» **What the exercise asks**
Present exactly, and only, the lines running from the line that contains "of six rivets" through the end of the entries below.

» **Collected data**
==========

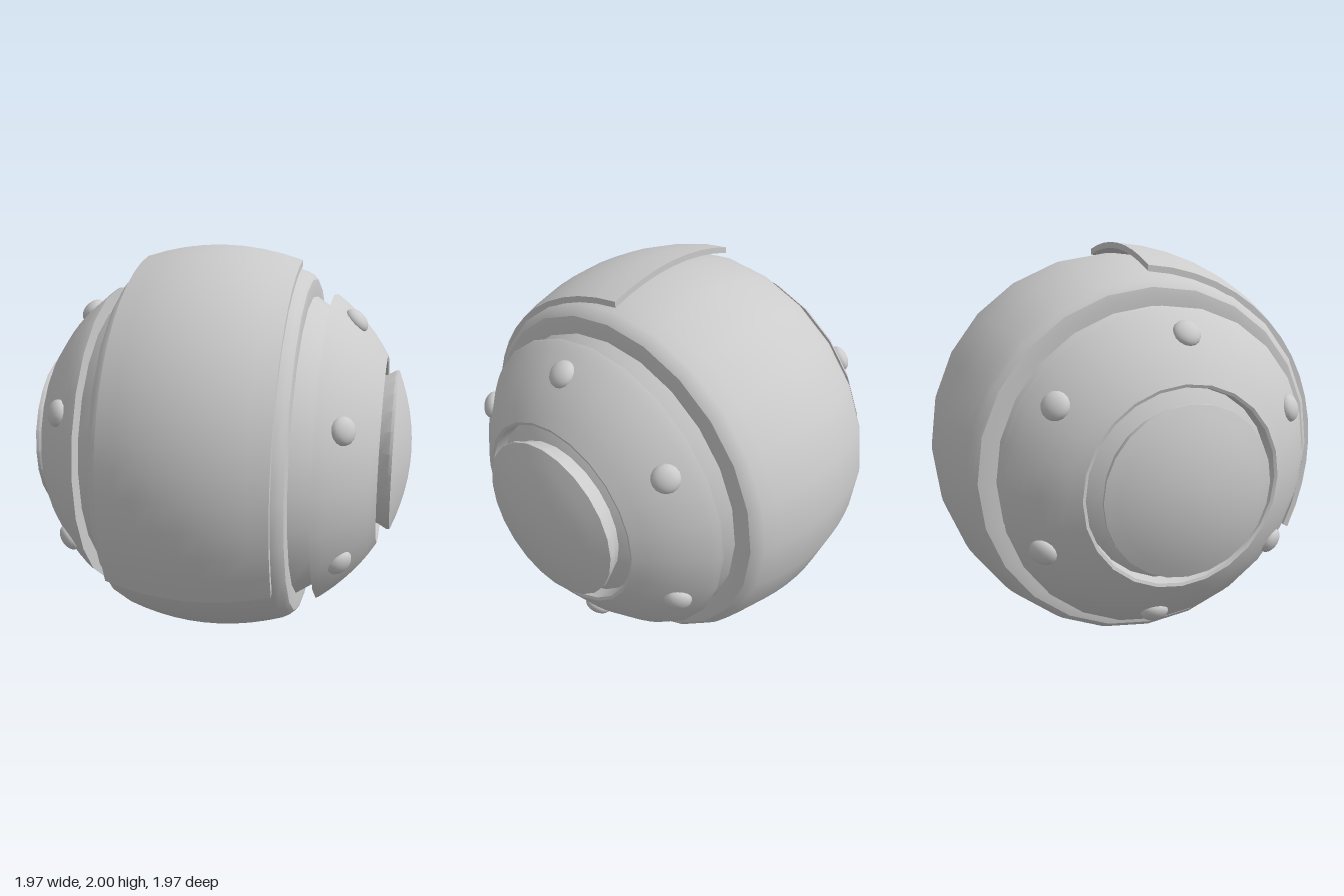
import * as THREE from 'three';
import { toCreasedNormals } from 'three/addons/utils/BufferGeometryUtils.js';

const SEG = 24;
const material = new THREE.MeshStandardMaterial({ color: 0xcccccc });

function addMesh(parent, geometry, name) {
  const mesh = new THREE.Mesh(geometry, material);
  mesh.name = name;
  parent.add(mesh);
  return mesh;
}

// Turned part about the x axis; profile is [x, radius] pairs with x rising
function turned(profile) {
  const points = profile.map(([x, r]) => new THREE.Vector2(r, x));
  const geometry = new THREE.LatheGeometry(points, SEG).rotateZ(-Math.PI / 2);
  return toCreasedNormals(geometry, 0.55);
}

// Evenly spaced samples of a rule over [a, b]
const sample = (n, a, b, rule) =>
  Array.from({ length: n + 1 }, (_, i) => rule(a + ((b - a) * i) / n));

// Crowned radius of the central band
const bandRadius = (x) => 0.97 - 0.067 * (x / 0.4) ** 2;

// Curved plate lofted around the band, lifting away slightly at both ends
function plateGeometry() {
  const steps = 16, half = 0.4, thickness = 0.03;
  const positions = [], index = [];
  const outer = sample(8, -half, half, (x) => [x, bandRadius(x)]);
  const inner = sample(8, half, -half, (x) => [x, bandRadius(x) - thickness]);
  const loop = [...outer, ...inner];
  const n = loop.length;
  for (let i = 0; i <= steps; i++) {
    const t = i / steps;
    const angle = (t * Math.PI * 2) / 3;
    const lift = 0.022 + 0.033 * Math.abs(2 * t - 1) ** 3;
    for (const [x, r] of loop) {
      positions.push(x, (r + lift) * Math.cos(angle), (r + lift) * Math.sin(angle));
    }
  }
  for (let i = 0; i < steps; i++) {
    for (let j = 0; j < n; j++) {
      const a = i * n + j, b = i * n + ((j + 1) % n);
      index.push(a, a + n, b, b, a + n, b + n);
    }
  }
  // End faces
  const last = steps * n;
  for (let j = 0; j < n / 2 - 1; j++) {
    const a = j, b = j + 1, c = n - 2 - j, d = n - 1 - j;
    index.push(a, b, c, a, c, d);
    index.push(last + a, last + c, last + b, last + a, last + d, last + c);
  }
  const geometry = new THREE.BufferGeometry();
  geometry.setAttribute('position', new THREE.Float32BufferAttribute(positions, 3));
  geometry.setIndex(index);
  return toCreasedNormals(geometry, 0.55);
}

export function createModel() {
  const model = new THREE.Group();
  model.name = 'armouredSphere';
  const body = new THREE.Group();
  body.name = 'body';
  body.position.set(0, 0.972, -0.01);
  model.add(body);

  // Inner ball seen in the gaps
  addMesh(body, new THREE.SphereGeometry(0.9, SEG, 24).rotateZ(-Math.PI / 2), 'core');

  // Wide crowned band with bevelled rims
  addMesh(body, turned([
    [-0.455, 0.74], [-0.46, 0.82], [-0.455, 0.862],
    [-0.435, 0.885],
    ...sample(10, -0.4, 0.4, (x) => [x, bandRadius(x)]),
    [0.435, 0.885],
    [0.455, 0.862], [0.46, 0.82], [0.455, 0.74],
  ]), 'centralBand');

  addMesh(body, plateGeometry(), 'frontPlate');

  // Side shell with a round opening, and the domed cap inside it
  const shell = turned([
    [0.56, 0.66], [0.56, 0.79],
    ...sample(7, 0.575, 0.84, (x) => [x, Math.sqrt(0.97 ** 2 - x * x)]),
    [0.835, 0.47], [0.76, 0.46],
  ]);
  const cap = turned([
    [0.78, 0.37], [0.84, 0.385], [0.885, 0.41],
    ...sample(6, 0.41, 0, (r) => [0.985 - 0.085 * (r / 0.41) ** 2, r]),
  ]);
  const rivet = new THREE.SphereGeometry(0.068, 16, 12).scale(1, 0.62, 1);
  const up = new THREE.Vector3(0, 1, 0);

  for (const side of [1, -1]) {
    const group = new THREE.Group();
    group.name = side > 0 ? 'leftSide' : 'rightSide';
    body.add(group);
    for (const [geometry, name] of [[shell, 'sideShell'], [cap, 'hubCap']]) {
      addMesh(group, geometry, name).rotation.y = side > 0 ? 0 : Math.PI;
    }
    // Ring of six rivets
    for (let i = 0; i < 6; i++) {
      const angle = THREE.MathUtils.degToRad(6 + 60 * i);
      const normal = new THREE.Vector3(side, Math.cos(angle), Math.sin(angle)).normalize();
      const mesh = addMesh(group, rivet, 'rivet');
      mesh.position.copy(normal).multiplyScalar(0.965);
      mesh.quaternion.setFromUnitVectors(up, normal);
    }
  }
  return model;
}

==========

» **Worked solution**
    // Ring of six rivets
    for (let i = 0; i < 6; i++) {
      const angle = THREE.MathUtils.degToRad(6 + 60 * i);
      const normal = new THREE.Vector3(side, Math.cos(angle), Math.sin(angle)).normalize();
      const mesh = addMesh(group, rivet, 'rivet');
      mesh.position.copy(normal).multiplyScalar(0.965);
      mesh.quaternion.setFromUnitVectors(up, normal);
    }
  }
  return model;
}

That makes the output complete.